YOUR TASK:
The required output is the lines below from the line containing "into the crown" to the line containing "const addClump = (name, radius, x, y, z)", inclusive, retyped exactly. No other lines belong in it.

*** PROVIDED RECORDS Section Begins ***

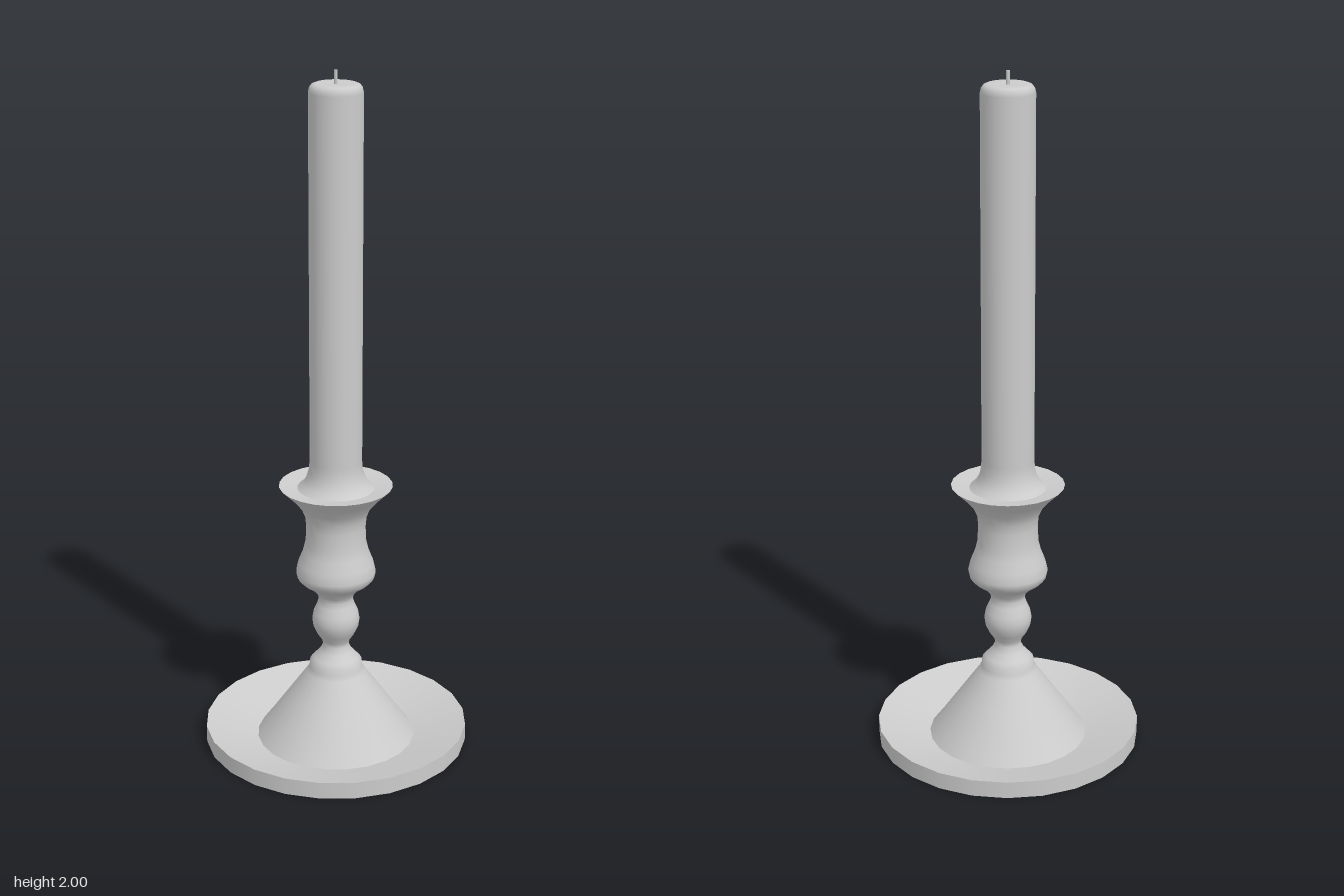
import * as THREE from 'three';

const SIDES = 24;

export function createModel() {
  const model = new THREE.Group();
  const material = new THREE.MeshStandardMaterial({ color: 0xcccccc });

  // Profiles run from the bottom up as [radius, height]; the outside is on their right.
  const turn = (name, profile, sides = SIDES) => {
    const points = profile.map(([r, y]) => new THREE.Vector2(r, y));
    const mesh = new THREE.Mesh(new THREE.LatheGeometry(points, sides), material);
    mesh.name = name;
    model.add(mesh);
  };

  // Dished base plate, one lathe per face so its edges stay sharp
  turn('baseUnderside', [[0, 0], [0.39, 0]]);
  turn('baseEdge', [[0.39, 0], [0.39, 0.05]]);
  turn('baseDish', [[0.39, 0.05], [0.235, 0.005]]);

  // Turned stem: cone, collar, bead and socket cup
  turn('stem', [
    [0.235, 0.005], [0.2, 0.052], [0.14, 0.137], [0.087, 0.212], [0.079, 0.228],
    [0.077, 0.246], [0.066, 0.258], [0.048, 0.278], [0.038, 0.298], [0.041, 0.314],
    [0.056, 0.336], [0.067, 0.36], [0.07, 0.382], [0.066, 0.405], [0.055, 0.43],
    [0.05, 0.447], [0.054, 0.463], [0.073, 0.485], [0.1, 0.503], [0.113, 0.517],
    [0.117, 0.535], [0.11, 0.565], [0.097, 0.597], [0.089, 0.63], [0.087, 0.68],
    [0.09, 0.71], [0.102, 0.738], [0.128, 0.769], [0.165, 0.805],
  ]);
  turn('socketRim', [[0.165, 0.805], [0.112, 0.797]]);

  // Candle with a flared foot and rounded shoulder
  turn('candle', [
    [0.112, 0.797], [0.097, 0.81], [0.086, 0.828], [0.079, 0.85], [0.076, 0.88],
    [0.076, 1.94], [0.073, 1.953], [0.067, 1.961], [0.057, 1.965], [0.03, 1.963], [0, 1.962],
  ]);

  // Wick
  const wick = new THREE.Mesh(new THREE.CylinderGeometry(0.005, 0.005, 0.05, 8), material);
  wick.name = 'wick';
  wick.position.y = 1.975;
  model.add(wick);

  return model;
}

*** PROVIDED RECORDS Section Ends ***
*** PROVIDED RECORDS Section Begins ***

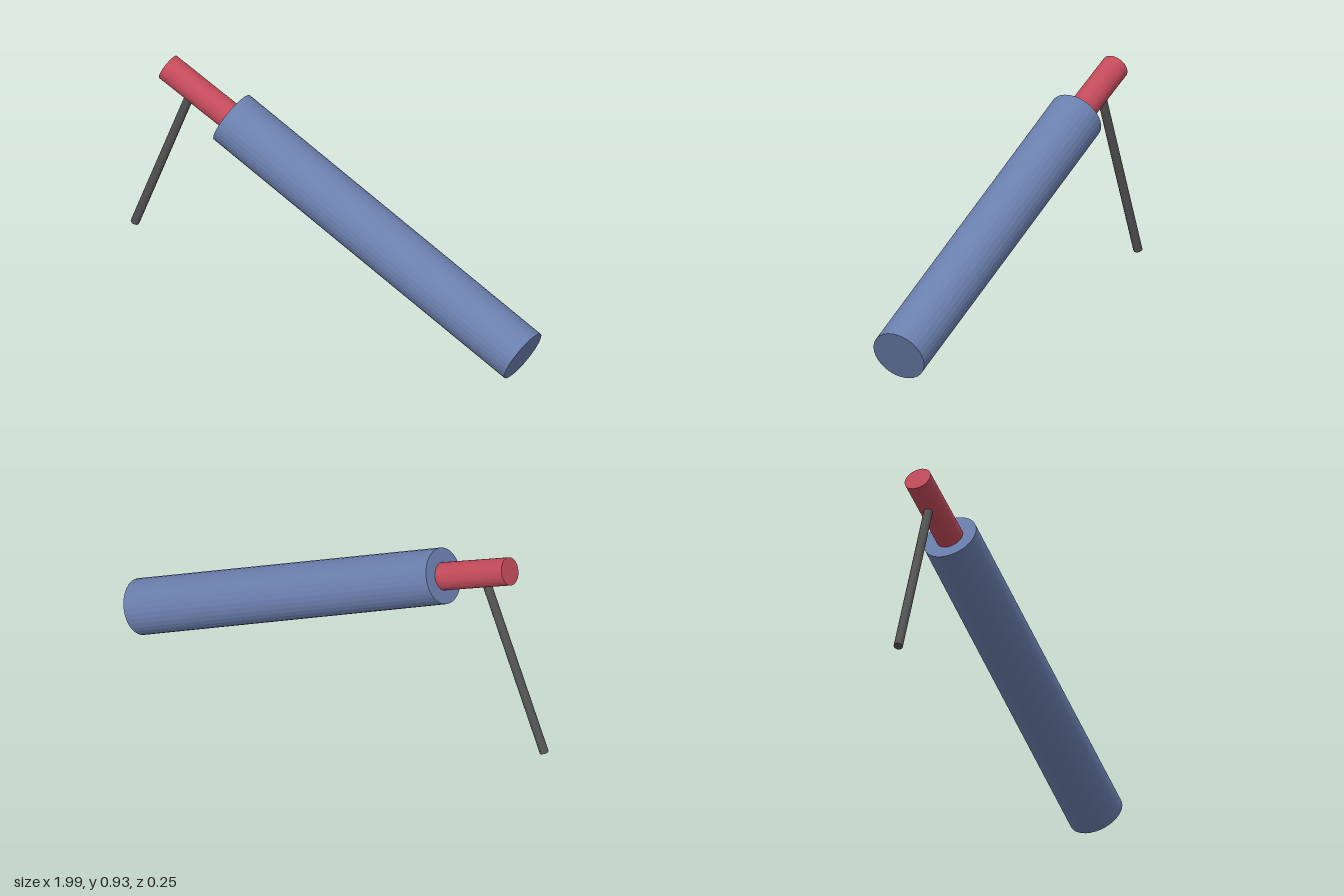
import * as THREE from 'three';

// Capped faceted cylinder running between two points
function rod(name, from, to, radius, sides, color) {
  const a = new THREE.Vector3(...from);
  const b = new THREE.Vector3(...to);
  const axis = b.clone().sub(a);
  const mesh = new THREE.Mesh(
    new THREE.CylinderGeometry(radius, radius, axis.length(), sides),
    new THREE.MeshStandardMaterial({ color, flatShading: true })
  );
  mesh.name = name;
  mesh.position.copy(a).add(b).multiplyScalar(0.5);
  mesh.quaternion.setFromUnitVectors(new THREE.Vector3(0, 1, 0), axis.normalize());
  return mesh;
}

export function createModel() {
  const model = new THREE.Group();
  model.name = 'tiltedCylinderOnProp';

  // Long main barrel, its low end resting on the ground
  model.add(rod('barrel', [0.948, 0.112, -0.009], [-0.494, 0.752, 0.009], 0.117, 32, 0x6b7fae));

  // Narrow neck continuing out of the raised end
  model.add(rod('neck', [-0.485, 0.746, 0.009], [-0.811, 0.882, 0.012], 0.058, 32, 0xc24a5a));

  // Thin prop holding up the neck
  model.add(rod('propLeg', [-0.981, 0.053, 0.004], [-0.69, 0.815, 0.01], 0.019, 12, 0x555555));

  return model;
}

*** PROVIDED RECORDS Section Ends ***
*** PROVIDED RECORDS Section Begins ***

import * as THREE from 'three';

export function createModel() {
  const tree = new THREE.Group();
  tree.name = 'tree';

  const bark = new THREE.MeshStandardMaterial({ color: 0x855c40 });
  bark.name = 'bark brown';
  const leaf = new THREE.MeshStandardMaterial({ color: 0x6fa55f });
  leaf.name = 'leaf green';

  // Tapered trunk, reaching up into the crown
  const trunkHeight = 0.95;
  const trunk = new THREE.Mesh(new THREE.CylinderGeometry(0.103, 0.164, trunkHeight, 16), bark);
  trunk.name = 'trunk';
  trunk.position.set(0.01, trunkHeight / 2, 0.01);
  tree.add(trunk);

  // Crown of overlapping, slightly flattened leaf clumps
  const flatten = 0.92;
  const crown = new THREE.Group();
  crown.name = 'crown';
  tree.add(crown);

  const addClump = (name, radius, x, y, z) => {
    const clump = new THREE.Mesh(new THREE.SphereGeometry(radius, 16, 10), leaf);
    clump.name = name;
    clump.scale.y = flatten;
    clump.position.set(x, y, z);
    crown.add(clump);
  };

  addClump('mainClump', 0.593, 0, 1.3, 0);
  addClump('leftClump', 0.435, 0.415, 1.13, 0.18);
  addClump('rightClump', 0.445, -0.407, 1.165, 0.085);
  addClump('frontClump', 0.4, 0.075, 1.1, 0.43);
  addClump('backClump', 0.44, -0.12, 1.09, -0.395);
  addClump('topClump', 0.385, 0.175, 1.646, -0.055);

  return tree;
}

*** PROVIDED RECORDS Section Ends ***

FINISHED TASK:
  // Tapered trunk, reaching up into the crown
  const trunkHeight = 0.95;
  const trunk = new THREE.Mesh(new THREE.CylinderGeometry(0.103, 0.164, trunkHeight, 16), bark);
  trunk.name = 'trunk';
  trunk.position.set(0.01, trunkHeight / 2, 0.01);
  tree.add(trunk);

  // Crown of overlapping, slightly flattened leaf clumps
  const flatten = 0.92;
  const crown = new THREE.Group();
  crown.name = 'crown';
  tree.add(crown);

  const addClump = (name, radius, x, y, z) => {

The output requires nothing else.